Aesthetics, construed as meta-aesthetics is, as Nicholas Wolterstorff points out, 'to place it at a remove from the phenomena of art and the aesthetic'.[46] The excessive interest in the anatomy of the concept of art is a result of this conception and Wolterstorff, whose own writings arc not notable for their wit and humour, says with some justice that |[flor sheer boringness, the results of these endeavors have few peers'.[47] Boringness, however, is no crime and certainly no criterion of falsehood; think of sex manuals for example.
Levenson, National Gallery of Art/Yale, $59.95), a thousand pages devoted to the totally pointless National Gallery exhibit, proving the boringness of multiculturalism; Encountering the New World.
He will never match Alistair Darling for reassuring boringness, so why try?
"I am going to put the boringness back into Sunday" Jarvis Cocker, launching a new radio show "If you're not a raving beauty you'll always be skirting round the interesting parts.
Answer: I think it stems from a lot of places - general frustration with the bureaucracy and boringness of some classical music organizations, and just a desire to do something new for a passionate audience.
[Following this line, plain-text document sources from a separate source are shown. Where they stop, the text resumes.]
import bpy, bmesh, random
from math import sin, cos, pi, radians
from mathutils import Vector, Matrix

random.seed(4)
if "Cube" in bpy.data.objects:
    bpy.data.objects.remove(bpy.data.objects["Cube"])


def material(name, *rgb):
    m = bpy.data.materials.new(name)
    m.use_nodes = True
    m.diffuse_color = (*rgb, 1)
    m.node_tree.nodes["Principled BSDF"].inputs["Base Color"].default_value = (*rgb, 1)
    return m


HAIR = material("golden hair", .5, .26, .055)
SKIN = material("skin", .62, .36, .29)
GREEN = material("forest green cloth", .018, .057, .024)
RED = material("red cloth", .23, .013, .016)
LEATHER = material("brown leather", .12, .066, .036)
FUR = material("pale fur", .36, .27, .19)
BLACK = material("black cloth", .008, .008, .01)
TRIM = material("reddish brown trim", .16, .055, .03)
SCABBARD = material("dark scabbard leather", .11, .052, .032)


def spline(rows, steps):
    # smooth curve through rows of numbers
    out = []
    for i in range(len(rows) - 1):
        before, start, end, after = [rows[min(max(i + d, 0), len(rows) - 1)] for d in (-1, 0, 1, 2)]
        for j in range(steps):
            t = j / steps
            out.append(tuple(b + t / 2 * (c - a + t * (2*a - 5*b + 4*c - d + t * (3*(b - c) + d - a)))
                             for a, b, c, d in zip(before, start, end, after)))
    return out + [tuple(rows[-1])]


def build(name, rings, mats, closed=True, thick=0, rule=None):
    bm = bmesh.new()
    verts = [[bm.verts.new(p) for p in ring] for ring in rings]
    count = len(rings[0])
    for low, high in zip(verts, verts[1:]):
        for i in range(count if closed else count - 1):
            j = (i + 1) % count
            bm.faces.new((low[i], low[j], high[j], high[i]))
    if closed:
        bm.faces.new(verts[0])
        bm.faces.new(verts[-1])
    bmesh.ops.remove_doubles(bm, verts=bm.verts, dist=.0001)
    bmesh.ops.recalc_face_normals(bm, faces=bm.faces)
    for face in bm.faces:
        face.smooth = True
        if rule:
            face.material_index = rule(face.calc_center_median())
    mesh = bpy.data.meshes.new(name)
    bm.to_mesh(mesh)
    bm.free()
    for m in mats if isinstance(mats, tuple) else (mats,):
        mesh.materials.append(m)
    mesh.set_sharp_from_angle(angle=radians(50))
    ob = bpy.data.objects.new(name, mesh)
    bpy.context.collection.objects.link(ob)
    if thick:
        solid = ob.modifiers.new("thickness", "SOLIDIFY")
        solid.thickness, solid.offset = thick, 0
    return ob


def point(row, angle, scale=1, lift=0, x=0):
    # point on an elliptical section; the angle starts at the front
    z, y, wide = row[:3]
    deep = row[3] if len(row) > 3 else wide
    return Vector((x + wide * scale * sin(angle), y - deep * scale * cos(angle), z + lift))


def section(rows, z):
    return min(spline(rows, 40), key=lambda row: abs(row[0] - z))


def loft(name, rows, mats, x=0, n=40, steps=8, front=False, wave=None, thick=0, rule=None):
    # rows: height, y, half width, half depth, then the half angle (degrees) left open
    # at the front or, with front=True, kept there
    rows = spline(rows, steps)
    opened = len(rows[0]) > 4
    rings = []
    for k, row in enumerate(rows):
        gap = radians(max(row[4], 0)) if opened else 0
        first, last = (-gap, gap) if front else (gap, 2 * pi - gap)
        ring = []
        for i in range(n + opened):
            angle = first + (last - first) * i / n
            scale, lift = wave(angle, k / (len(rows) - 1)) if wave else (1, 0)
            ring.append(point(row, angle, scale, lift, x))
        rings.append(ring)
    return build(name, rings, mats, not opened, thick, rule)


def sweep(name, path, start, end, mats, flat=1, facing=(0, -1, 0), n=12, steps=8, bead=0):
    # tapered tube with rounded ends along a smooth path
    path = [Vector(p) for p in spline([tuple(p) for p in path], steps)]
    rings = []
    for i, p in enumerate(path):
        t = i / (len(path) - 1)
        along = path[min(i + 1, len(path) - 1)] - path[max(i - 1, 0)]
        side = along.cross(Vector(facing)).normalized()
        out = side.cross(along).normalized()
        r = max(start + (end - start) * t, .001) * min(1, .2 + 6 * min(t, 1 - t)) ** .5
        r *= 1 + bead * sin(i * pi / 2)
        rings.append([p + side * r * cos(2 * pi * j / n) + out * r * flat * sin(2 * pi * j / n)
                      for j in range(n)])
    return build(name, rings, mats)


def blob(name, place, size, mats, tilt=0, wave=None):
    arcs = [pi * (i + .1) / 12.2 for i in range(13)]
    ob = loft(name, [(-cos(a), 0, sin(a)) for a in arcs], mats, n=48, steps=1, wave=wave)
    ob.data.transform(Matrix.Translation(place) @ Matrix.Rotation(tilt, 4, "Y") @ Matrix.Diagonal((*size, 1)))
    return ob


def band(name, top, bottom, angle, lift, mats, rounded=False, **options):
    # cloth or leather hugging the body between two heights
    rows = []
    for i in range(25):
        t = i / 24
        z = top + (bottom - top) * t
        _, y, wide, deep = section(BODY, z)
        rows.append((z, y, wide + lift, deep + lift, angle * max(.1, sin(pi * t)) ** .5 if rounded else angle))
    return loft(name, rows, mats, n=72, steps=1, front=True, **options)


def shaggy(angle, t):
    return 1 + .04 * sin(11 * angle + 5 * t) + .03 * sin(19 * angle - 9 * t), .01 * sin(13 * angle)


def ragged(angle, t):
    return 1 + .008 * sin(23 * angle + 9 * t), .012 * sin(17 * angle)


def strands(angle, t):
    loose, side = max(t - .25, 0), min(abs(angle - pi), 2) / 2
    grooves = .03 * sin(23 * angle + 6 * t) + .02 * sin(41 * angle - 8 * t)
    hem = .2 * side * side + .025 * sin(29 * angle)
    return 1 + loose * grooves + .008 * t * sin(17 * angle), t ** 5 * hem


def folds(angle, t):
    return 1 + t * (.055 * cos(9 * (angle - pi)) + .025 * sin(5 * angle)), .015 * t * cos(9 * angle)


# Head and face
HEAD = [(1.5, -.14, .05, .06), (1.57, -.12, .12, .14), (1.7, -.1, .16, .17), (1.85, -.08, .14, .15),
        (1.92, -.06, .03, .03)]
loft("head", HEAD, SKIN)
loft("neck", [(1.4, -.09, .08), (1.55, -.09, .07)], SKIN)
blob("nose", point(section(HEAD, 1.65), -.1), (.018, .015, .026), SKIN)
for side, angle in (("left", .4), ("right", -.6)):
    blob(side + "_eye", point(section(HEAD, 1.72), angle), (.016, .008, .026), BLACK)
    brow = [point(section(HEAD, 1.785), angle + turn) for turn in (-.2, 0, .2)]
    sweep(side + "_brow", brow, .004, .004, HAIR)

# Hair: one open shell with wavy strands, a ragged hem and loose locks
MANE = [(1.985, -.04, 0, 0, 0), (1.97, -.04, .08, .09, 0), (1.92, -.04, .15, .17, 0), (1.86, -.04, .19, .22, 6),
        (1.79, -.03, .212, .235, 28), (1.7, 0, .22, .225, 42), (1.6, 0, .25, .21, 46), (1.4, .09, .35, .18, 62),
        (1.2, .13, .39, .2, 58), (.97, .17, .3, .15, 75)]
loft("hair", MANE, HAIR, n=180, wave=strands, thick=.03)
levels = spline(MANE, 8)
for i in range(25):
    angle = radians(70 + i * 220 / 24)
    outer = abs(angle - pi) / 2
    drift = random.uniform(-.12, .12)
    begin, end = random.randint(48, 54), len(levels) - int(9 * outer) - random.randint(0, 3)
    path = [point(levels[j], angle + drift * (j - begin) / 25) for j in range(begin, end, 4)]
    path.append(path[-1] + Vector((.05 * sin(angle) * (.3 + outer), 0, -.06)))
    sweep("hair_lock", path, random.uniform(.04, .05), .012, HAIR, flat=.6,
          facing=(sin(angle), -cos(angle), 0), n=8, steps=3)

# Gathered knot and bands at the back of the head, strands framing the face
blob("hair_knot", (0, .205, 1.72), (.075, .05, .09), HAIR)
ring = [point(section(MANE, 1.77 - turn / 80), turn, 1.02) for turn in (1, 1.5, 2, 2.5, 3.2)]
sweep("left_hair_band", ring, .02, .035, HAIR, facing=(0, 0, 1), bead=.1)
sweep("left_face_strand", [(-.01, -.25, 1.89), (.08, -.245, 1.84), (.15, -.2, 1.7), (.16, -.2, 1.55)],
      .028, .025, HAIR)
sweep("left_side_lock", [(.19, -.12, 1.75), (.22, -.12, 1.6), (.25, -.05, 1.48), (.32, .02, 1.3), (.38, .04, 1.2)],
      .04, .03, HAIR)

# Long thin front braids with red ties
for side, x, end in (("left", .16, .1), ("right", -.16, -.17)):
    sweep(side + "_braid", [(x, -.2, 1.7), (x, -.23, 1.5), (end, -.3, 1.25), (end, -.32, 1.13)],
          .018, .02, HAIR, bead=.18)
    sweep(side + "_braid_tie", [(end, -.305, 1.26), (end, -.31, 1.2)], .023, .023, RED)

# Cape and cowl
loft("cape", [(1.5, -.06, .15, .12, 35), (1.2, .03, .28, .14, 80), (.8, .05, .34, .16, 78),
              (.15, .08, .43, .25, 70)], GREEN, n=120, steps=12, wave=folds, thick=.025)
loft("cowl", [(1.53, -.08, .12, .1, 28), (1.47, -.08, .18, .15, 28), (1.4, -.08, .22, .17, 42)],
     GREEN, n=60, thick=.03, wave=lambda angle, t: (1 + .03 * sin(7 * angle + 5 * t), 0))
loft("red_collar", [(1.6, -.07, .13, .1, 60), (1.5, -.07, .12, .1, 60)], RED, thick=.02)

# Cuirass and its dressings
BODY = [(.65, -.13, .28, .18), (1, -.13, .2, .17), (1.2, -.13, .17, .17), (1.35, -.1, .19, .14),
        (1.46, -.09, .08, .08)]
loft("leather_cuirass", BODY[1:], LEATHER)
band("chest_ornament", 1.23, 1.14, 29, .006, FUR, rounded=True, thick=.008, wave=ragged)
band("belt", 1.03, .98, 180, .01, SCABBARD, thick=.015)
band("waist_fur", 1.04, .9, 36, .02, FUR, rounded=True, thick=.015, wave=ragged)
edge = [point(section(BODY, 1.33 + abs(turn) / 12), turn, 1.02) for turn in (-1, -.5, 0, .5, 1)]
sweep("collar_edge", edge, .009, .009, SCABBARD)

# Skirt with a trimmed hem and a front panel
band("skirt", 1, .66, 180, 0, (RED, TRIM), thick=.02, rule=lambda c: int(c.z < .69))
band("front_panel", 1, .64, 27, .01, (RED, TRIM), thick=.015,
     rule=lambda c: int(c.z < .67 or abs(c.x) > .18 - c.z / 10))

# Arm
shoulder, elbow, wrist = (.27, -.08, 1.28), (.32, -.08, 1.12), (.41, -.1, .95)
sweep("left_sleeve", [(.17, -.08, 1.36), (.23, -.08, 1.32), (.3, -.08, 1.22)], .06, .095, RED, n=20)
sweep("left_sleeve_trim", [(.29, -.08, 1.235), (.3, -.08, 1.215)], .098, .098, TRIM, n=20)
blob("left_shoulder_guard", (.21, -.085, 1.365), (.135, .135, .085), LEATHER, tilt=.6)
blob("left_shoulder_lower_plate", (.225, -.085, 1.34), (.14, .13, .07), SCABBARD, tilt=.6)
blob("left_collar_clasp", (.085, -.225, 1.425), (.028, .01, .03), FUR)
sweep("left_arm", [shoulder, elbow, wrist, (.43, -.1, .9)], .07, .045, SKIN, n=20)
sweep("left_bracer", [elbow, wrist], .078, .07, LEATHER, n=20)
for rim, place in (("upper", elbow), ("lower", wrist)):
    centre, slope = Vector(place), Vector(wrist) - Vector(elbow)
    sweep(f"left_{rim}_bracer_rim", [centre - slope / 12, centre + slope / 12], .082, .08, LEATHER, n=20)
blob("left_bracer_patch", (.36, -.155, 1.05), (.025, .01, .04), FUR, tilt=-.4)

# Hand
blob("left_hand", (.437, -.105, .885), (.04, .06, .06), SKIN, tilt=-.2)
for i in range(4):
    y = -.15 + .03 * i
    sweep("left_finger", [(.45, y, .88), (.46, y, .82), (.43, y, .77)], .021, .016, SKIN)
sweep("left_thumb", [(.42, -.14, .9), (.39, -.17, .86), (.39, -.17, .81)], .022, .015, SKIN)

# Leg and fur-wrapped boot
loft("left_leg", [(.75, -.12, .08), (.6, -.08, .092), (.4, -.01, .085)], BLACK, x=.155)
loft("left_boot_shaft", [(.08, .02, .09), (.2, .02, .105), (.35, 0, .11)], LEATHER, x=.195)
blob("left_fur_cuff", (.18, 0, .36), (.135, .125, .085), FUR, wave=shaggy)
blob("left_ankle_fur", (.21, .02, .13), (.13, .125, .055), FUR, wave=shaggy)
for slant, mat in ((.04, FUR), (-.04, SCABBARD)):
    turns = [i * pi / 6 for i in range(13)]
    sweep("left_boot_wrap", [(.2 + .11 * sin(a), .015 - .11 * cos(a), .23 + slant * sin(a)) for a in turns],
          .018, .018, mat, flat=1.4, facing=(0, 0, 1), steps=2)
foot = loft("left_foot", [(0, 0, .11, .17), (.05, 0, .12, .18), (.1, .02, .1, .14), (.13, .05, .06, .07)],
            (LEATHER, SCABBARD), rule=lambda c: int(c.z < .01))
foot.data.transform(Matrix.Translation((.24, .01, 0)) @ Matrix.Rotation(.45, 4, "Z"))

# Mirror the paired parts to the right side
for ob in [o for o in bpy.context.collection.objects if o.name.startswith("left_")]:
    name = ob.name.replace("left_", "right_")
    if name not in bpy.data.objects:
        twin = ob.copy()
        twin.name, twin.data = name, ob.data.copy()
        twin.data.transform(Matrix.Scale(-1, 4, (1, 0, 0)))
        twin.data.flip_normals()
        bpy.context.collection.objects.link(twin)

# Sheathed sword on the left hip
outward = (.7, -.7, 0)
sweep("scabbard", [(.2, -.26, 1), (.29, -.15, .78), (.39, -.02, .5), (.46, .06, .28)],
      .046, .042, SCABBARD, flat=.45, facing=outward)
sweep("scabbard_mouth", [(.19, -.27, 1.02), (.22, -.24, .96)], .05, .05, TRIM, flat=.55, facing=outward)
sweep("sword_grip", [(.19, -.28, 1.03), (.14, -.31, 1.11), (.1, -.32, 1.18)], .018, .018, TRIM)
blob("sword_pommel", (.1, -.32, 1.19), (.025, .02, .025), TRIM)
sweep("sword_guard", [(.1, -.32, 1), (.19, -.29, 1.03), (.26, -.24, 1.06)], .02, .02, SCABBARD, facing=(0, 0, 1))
"Burnley is conveniently located," said Danny, "near Manchester, Liverpool, Leeds, Bolton and Blackburn so despite the boringness that is Burnley there is plenty to do outside the town."
The young American attempted to impress the locale by telling his personal website: 'Burnley is conveniently located near Manchester, Liverpool, Leeds, Bolton, and Blackburn so despite the boringness that is Burnley, there is plenty to do outside of the town
They say that if you want to survive in this world you have to suffer through the boringness of school.
Mostly, we are stuck with the utilitarian boringness of buildings like Lloyd House on Colmore Circus.
But its ordinariness and even boringness only make me like it more; ordinary places where extraordinary events have occurred are my favorite kind.
Like a human TV, he said yes to the transvaluation of values between Fame and Boringness, Boringness and Fame--to the effective confusion between the producer and the consumer, between the supermodel and the drip.